### [What is needed]
What is the number of lines in these records with "half" in them? Answer with that number only.

### [Given entries]
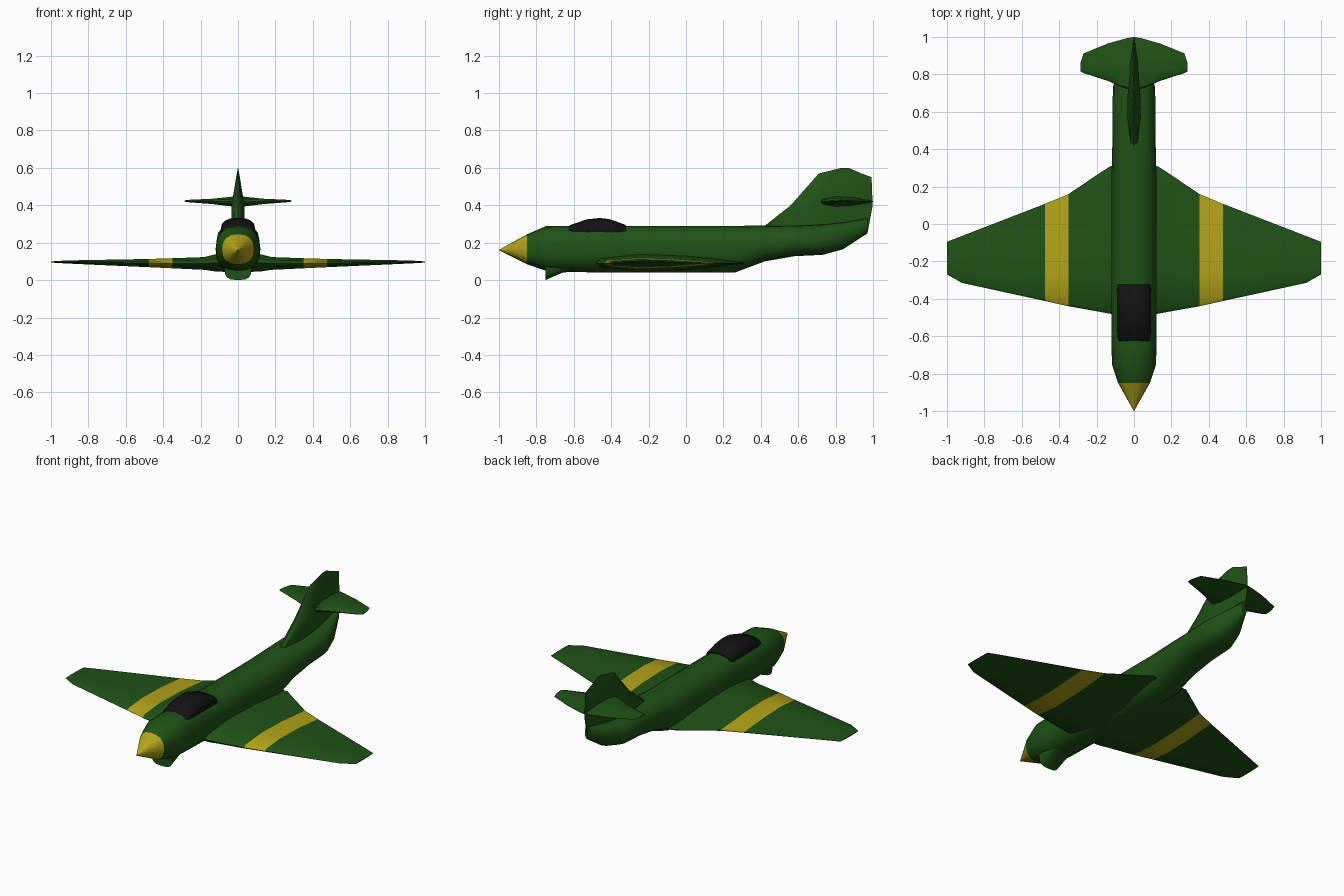
import bpy, bmesh, math

if "Cube" in bpy.data.objects:
    bpy.data.objects.remove(bpy.data.objects["Cube"])


def material(name, rgb):
    m = bpy.data.materials.new(name)
    m.diffuse_color = (*rgb, 1)
    m.use_nodes = True
    m.node_tree.nodes["Principled BSDF"].inputs["Base Color"].default_value = m.diffuse_color
    return m


GREEN = material("green_paint", (0.014, 0.085, 0.008))
YELLOW = material("yellow_paint", (0.45, 0.37, 0.01))
BLACK = material("black_glass", (0.006, 0.006, 0.006))


def loft(name, rings, mats, stripe=None, mirror=False):
    """Skin a list of equal rings; stripe is the span index given mats[1]."""
    bm = bmesh.new()
    rows = [[bm.verts.new(p) for p in ring] for ring in rings]
    n = len(rows[0])
    for k, (a, b) in enumerate(zip(rows, rows[1:])):
        for i in range(n):
            j = (i + 1) % n
            f = bm.faces.new((a[i], a[j], b[j], b[i]))
            f.material_index = 1 if k == stripe else 0
    bm.faces.new(rows[-1])
    start = bm.faces.new(rows[0])
    bmesh.ops.recalc_face_normals(bm, faces=bm.faces[:])
    if mirror:
        bmesh.ops.delete(bm, geom=[start], context='FACES_ONLY')
    me = bpy.data.meshes.new(name)
    bm.to_mesh(me)
    bm.free()
    for m in mats:
        me.materials.append(m)
    ob = bpy.data.objects.new(name, me)
    bpy.context.collection.objects.link(ob)
    bpy.ops.object.select_all(action='DESELECT')
    ob.select_set(True)
    bpy.context.view_layer.objects.active = ob
    bpy.ops.object.shade_smooth_by_angle(angle=math.radians(42))
    if mirror:
        mod = ob.modifiers.new("mirror", 'MIRROR')
        mod.use_axis = (True, False, False)
    return ob


def oval(y, w, zb, zt, e=2.4, n=16):
    """Superellipse section across the body: half width, bottom, top."""
    pts = []
    for i in range(n):
        a = math.tau * i / n
        c, s = math.cos(a), math.sin(a)
        x = math.copysign(abs(c) ** (2 / e), c) * w
        z = math.copysign(abs(s) ** (2 / e), s) * (zt - zb) / 2
        pts.append((x, y, (zt + zb) / 2 + z))
    return pts


AIRFOIL = [(0, 0), (0.03, 0.5), (0.28, 1), (0.62, 0.8), (1, 0.06),
           (1, -0.06), (0.62, -0.8), (0.28, -1), (0.03, -0.5)]


def airfoil(lead, trail, half):
    return [(lead + (trail - lead) * c, t * half) for c, t in AIRFOIL]


def wing_ring(x, lead, trail, z, half):
    return [(x, y, z + t) for y, t in airfoil(lead, trail, half)]


def fin_ring(z, lead, trail, half):
    return [(t, y, z) for y, t in airfoil(lead, trail, half)]


# Fuselage: y, half width, bottom, top
body = [(-0.85, 0.085, 0.085, 0.245), (-0.75, 0.118, 0.05, 0.288),
        (-0.65, 0.12, 0.045, 0.29), (-0.45, 0.12, 0.04, 0.29),
        (0.26, 0.12, 0.04, 0.29), (0.42, 0.116, 0.10, 0.292),
        (0.58, 0.115, 0.128, 0.293), (0.73, 0.113, 0.135, 0.30),
        (0.84, 0.08, 0.165, 0.31), (0.97, 0.018, 0.25, 0.33)]
loft("fuselage", [oval(*s) for s in body], [GREEN])

# Nose cone
loft("nose_cone", [oval(-1, 0.001, 0.16, 0.162),
                   oval(-0.85, 0.085, 0.085, 0.245)], [YELLOW])

# Chin air scoop
scoop = [(-0.75, 0.072, 0.0, 0.14), (-0.73, 0.073, 0.01, 0.14),
         (-0.66, 0.07, 0.04, 0.14), (-0.55, 0.06, 0.052, 0.14)]
loft("chin_scoop", [oval(*s, e=3.2) for s in scoop], [GREEN])

# Canopy
canopy = [(-0.63, 0.083, 0.21, 0.278), (-0.62, 0.088, 0.21, 0.294),
          (-0.53, 0.092, 0.21, 0.325), (-0.46, 0.092, 0.21, 0.332),
          (-0.41, 0.092, 0.21, 0.326), (-0.33, 0.09, 0.21, 0.298),
          (-0.32, 0.088, 0.21, 0.292)]
loft("canopy", [oval(*s, e=2.6) for s in canopy], [BLACK])

# Wings with yellow band: x, leading y, trailing y, mid z, half thickness
wing = [(0, -0.48, 0.31, 0.09, 0.05), (0.125, -0.48, 0.31, 0.092, 0.045),
        (0.18, -0.47, 0.275, 0.089, 0.034), (0.35, -0.44, 0.16, 0.09, 0.027),
        (0.475, -0.412, 0.108, 0.091, 0.022), (0.92, -0.315, -0.064, 0.097, 0.008),
        (1.0, -0.27, -0.095, 0.097, 0.003)]
loft("wings", [wing_ring(*s) for s in wing], [GREEN, YELLOW], stripe=3, mirror=True)

# Tail fin: z, leading y, trailing y, half thickness
fin = [(0.25, 0.42, 0.97, 0.036), (0.29, 0.42, 0.978, 0.036),
       (0.40, 0.56, 0.998, 0.034), (0.55, 0.692, 0.992, 0.010),
       (0.57, 0.71, 0.94, 0.006), (0.60, 0.83, 0.87, 0.001)]
loft("tail_fin", [fin_ring(*s) for s in fin], [GREEN])

# Tailplane
tail = [(0, 0.715, 1.0, 0.42, 0.03), (0.04, 0.722, 0.993, 0.42, 0.025),
        (0.14, 0.765, 0.965, 0.421, 0.014), (0.27, 0.807, 0.912, 0.423, 0.006),
        (0.285, 0.815, 0.865, 0.423, 0.003)]
loft("tailplane", [wing_ring(*s) for s in tail], [GREEN], mirror=True)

### [Exercise response]
10